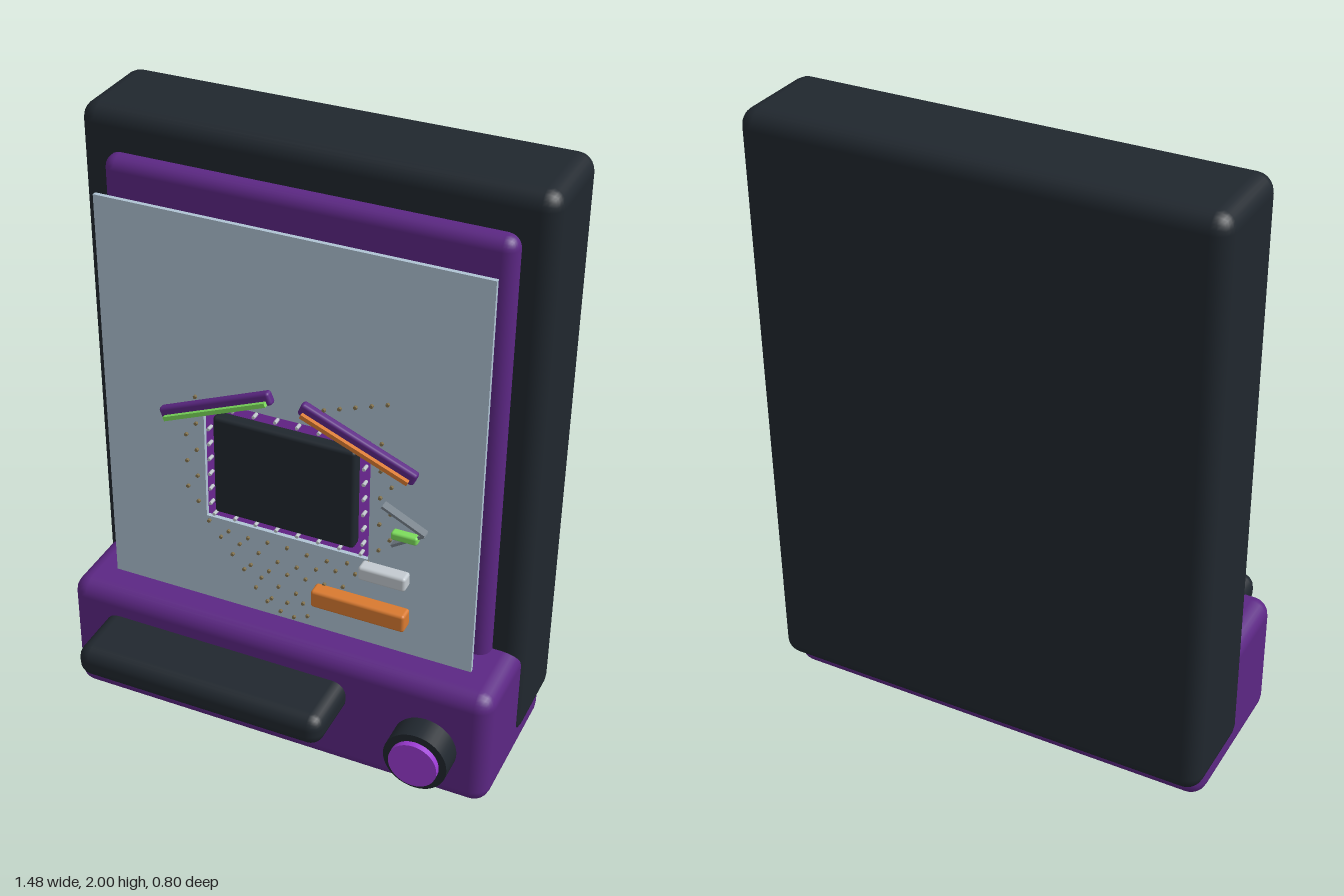
import * as THREE from 'three';
import { RoundedBoxGeometry } from 'three/addons/geometries/RoundedBoxGeometry.js';

const mat = (color) => new THREE.MeshStandardMaterial({ color });
const dark = mat(0x20272e), slate = mat(0x363a46), purple = mat(0x5c2784), violet = mat(0x9b3bd2);
const pane = mat(0xafc3d3), orange = mat(0xd97a30), green = mat(0x7ddc5c), silver = mat(0xc3cad0);
const steel = mat(0x757f88), brass = mat(0x857550);

export function createModel() {
  const model = new THREE.Group();

  const add = (name, geometry, material, x = 0, y = 0, z = 0, parent = model) => {
    const mesh = new THREE.Mesh(geometry, material);
    mesh.name = name;
    mesh.position.set(x, y, z);
    parent.add(mesh);
    return mesh;
  };
  // Rounded block given by its limits on each axis
  const block = (name, material, [x0, x1], [y0, y1], [z0, z1], radius) =>
    add(name, new RoundedBoxGeometry(x1 - x0, y1 - y0, z1 - z0, 3, radius), material,
      (x0 + x1) / 2, (y0 + y1) / 2, (z0 + z1) / 2);

  // Housing, base and stacked panels
  block('housing', dark, [-0.74, 0.74], [0.075, 2], [-0.4, -0.06], 0.055);
  block('base', purple, [-0.73, 0.73], [0, 0.43], [-0.34, 0.195], 0.055);
  block('backPanel', purple, [-0.64, 0.64], [0.2, 1.87], [-0.12, -0.01], 0.04);
  block('innerPanel', slate, [-0.56, 0.56], [0.3, 1.55], [-0.02, 0.02], 0.014);

  // Front pane with a rectangular opening
  const rect = (path, x0, x1, y0, y1) =>
    path.moveTo(x0, y0).lineTo(x1, y0).lineTo(x1, y1).lineTo(x0, y1).closePath();
  const paneShape = new THREE.Shape();
  rect(paneShape, -0.62, 0.62, 0.3, 1.79);
  const opening = new THREE.Path();
  rect(opening, -0.28, 0.27, 0.75, 1.18);
  paneShape.holes.push(opening);
  add('frontPane', new THREE.ExtrudeGeometry(paneShape, { depth: 0.014, bevelEnabled: false }),
    pane, 0, 0, 0.061);

  // Module and screen behind the opening
  block('modulePlate', violet, [-0.3, 0.3], [0.73, 1.2], [0.03, 0.06], 0.012);
  block('screen', dark, [-0.24, 0.23], [0.79, 1.14], [0.05, 0.098], 0.012);

  // Front tray and dial
  block('tray', dark, [-0.6, 0.255], [0.23, 0.34], [0.15, 0.4], 0.045);
  const disc = (name, material, r, z0, z1) =>
    add(name, new THREE.CylinderGeometry(r, r, z1 - z0, 40).rotateX(Math.PI / 2), material,
      0.525, 0.195, (z0 + z1) / 2);
  disc('dial', dark, 0.105, 0.15, 0.28);
  disc('dialCap', violet, 0.08, 0.27, 0.3);

  // Slanted bars with a coloured strip, mirrored left and right
  for (const [side, stripMaterial, x, y] of [[-1, green, -0.228, 1.182], [1, orange, 0.236, 1.175]]) {
    const bar = new THREE.Group();
    bar.name = side < 0 ? 'rightSlantedBar' : 'leftSlantedBar';
    bar.position.set(x, y, 0);
    bar.rotation.z = -side * 0.39;
    add('barBody', new RoundedBoxGeometry(0.4, 0.044, 0.03, 2, 0.01), purple, 0, 0, 0.091, bar);
    add('barStrip', new THREE.BoxGeometry(0.37, 0.014, 0.016), stripMaterial, 0, -0.01, 0.112, bar);
    model.add(bar);
  }

  // Small blocks on the pane
  block('greenTab', green, [0.355, 0.44], [0.878, 0.906], [0.085, 0.115], 0.008);
  block('silverBlock', silver, [0.255, 0.41], [0.7, 0.75], [0.075, 0.122], 0.01);
  block('orangeBlock', orange, [0.1, 0.413], [0.548, 0.611], [0.075, 0.127], 0.01);

  // Bent pointer made of two rods
  for (const [x0, y0, x1, y1] of [[0.32, 0.98, 0.457, 0.912], [0.355, 0.848, 0.457, 0.914]]) {
    const rod = add('pointerRod', new THREE.BoxGeometry(Math.hypot(x1 - x0, y1 - y0), 0.009, 0.03),
      steel, (x0 + x1) / 2, (y0 + y1) / 2, 0.09);
    rod.rotation.z = Math.atan2(y1 - y0, x1 - x0);
  }

  // Pins: a row round the module, then scattered rings that narrow downwards
  const pinGeometry = new THREE.CylinderGeometry(0.006, 0.006, 0.07, 6).rotateX(Math.PI / 2);
  const pin = (x, y, material = brass) => add('pin', pinGeometry, material, x, y, 0.049);
  for (let i = 0; i < 8; i++) {
    const x = -0.25 + i * 0.071;
    pin(x, 1.165, silver);
    pin(x, 0.768, silver);
    if (i > 0 && i < 7) {
      pin(-0.262, 0.75 + i * 0.055, silver);
      pin(0.252, 0.75 + i * 0.055, silver);
    }
  }
  for (let row = 0; row < 6; row++) {
    const y = 0.72 - row * 0.052;
    const half = 0.27 - row * 0.04;
    const count = 9 - row;
    for (let i = 0; i < count; i++) {
      const t = (i / (count - 1)) * 2 - 1;
      pin(half * t, y + 0.03 * (t * t - 0.5) + 0.008 * Math.sin(i * 5 + row * 3));
    }
  }
  for (const side of [-1, 1]) {
    for (let i = 0; i < 9; i++) {
      pin(side * (0.305 + 0.035 * (i % 2)), 0.8 + i * 0.048);
    }
  }
  for (let i = 0; i < 5; i++) pin(0.12 + i * 0.05, 1.25 + 0.018 * i);
  return model;
}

Activity: If a record holds a picture, leave the picture out and copy everything else exactly.

Response to this exercise:
import * as THREE from 'three';
import { RoundedBoxGeometry } from 'three/addons/geometries/RoundedBoxGeometry.js';

const mat = (color) => new THREE.MeshStandardMaterial({ color });
const dark = mat(0x20272e), slate = mat(0x363a46), purple = mat(0x5c2784), violet = mat(0x9b3bd2);
const pane = mat(0xafc3d3), orange = mat(0xd97a30), green = mat(0x7ddc5c), silver = mat(0xc3cad0);
const steel = mat(0x757f88), brass = mat(0x857550);

export function createModel() {
  const model = new THREE.Group();

  const add = (name, geometry, material, x = 0, y = 0, z = 0, parent = model) => {
    const mesh = new THREE.Mesh(geometry, material);
    mesh.name = name;
    mesh.position.set(x, y, z);
    parent.add(mesh);
    return mesh;
  };
  // Rounded block given by its limits on each axis
  const block = (name, material, [x0, x1], [y0, y1], [z0, z1], radius) =>
    add(name, new RoundedBoxGeometry(x1 - x0, y1 - y0, z1 - z0, 3, radius), material,
      (x0 + x1) / 2, (y0 + y1) / 2, (z0 + z1) / 2);

  // Housing, base and stacked panels
  block('housing', dark, [-0.74, 0.74], [0.075, 2], [-0.4, -0.06], 0.055);
  block('base', purple, [-0.73, 0.73], [0, 0.43], [-0.34, 0.195], 0.055);
  block('backPanel', purple, [-0.64, 0.64], [0.2, 1.87], [-0.12, -0.01], 0.04);
  block('innerPanel', slate, [-0.56, 0.56], [0.3, 1.55], [-0.02, 0.02], 0.014);

  // Front pane with a rectangular opening
  const rect = (path, x0, x1, y0, y1) =>
    path.moveTo(x0, y0).lineTo(x1, y0).lineTo(x1, y1).lineTo(x0, y1).closePath();
  const paneShape = new THREE.Shape();
  rect(paneShape, -0.62, 0.62, 0.3, 1.79);
  const opening = new THREE.Path();
  rect(opening, -0.28, 0.27, 0.75, 1.18);
  paneShape.holes.push(opening);
  add('frontPane', new THREE.ExtrudeGeometry(paneShape, { depth: 0.014, bevelEnabled: false }),
    pane, 0, 0, 0.061);

  // Module and screen behind the opening
  block('modulePlate', violet, [-0.3, 0.3], [0.73, 1.2], [0.03, 0.06], 0.012);
  block('screen', dark, [-0.24, 0.23], [0.79, 1.14], [0.05, 0.098], 0.012);

  // Front tray and dial
  block('tray', dark, [-0.6, 0.255], [0.23, 0.34], [0.15, 0.4], 0.045);
  const disc = (name, material, r, z0, z1) =>
    add(name, new THREE.CylinderGeometry(r, r, z1 - z0, 40).rotateX(Math.PI / 2), material,
      0.525, 0.195, (z0 + z1) / 2);
  disc('dial', dark, 0.105, 0.15, 0.28);
  disc('dialCap', violet, 0.08, 0.27, 0.3);

  // Slanted bars with a coloured strip, mirrored left and right
  for (const [side, stripMaterial, x, y] of [[-1, green, -0.228, 1.182], [1, orange, 0.236, 1.175]]) {
    const bar = new THREE.Group();
    bar.name = side < 0 ? 'rightSlantedBar' : 'leftSlantedBar';
    bar.position.set(x, y, 0);
    bar.rotation.z = -side * 0.39;
    add('barBody', new RoundedBoxGeometry(0.4, 0.044, 0.03, 2, 0.01), purple, 0, 0, 0.091, bar);
    add('barStrip', new THREE.BoxGeometry(0.37, 0.014, 0.016), stripMaterial, 0, -0.01, 0.112, bar);
    model.add(bar);
  }

  // Small blocks on the pane
  block('greenTab', green, [0.355, 0.44], [0.878, 0.906], [0.085, 0.115], 0.008);
  block('silverBlock', silver, [0.255, 0.41], [0.7, 0.75], [0.075, 0.122], 0.01);
  block('orangeBlock', orange, [0.1, 0.413], [0.548, 0.611], [0.075, 0.127], 0.01);

  // Bent pointer made of two rods
  for (const [x0, y0, x1, y1] of [[0.32, 0.98, 0.457, 0.912], [0.355, 0.848, 0.457, 0.914]]) {
    const rod = add('pointerRod', new THREE.BoxGeometry(Math.hypot(x1 - x0, y1 - y0), 0.009, 0.03),
      steel, (x0 + x1) / 2, (y0 + y1) / 2, 0.09);
    rod.rotation.z = Math.atan2(y1 - y0, x1 - x0);
  }

  // Pins: a row round the module, then scattered rings that narrow downwards
  const pinGeometry = new THREE.CylinderGeometry(0.006, 0.006, 0.07, 6).rotateX(Math.PI / 2);
  const pin = (x, y, material = brass) => add('pin', pinGeometry, material, x, y, 0.049);
  for (let i = 0; i < 8; i++) {
    const x = -0.25 + i * 0.071;
    pin(x, 1.165, silver);
    pin(x, 0.768, silver);
    if (i > 0 && i < 7) {
      pin(-0.262, 0.75 + i * 0.055, silver);
      pin(0.252, 0.75 + i * 0.055, silver);
    }
  }
  for (let row = 0; row < 6; row++) {
    const y = 0.72 - row * 0.052;
    const half = 0.27 - row * 0.04;
    const count = 9 - row;
    for (let i = 0; i < count; i++) {
      const t = (i / (count - 1)) * 2 - 1;
      pin(half * t, y + 0.03 * (t * t - 0.5) + 0.008 * Math.sin(i * 5 + row * 3));
    }
  }
  for (const side of [-1, 1]) {
    for (let i = 0; i < 9; i++) {
      pin(side * (0.305 + 0.035 * (i % 2)), 0.8 + i * 0.048);
    }
  }
  for (let i = 0; i < 5; i++) pin(0.12 + i * 0.05, 1.25 + 0.018 * i);
  return model;
}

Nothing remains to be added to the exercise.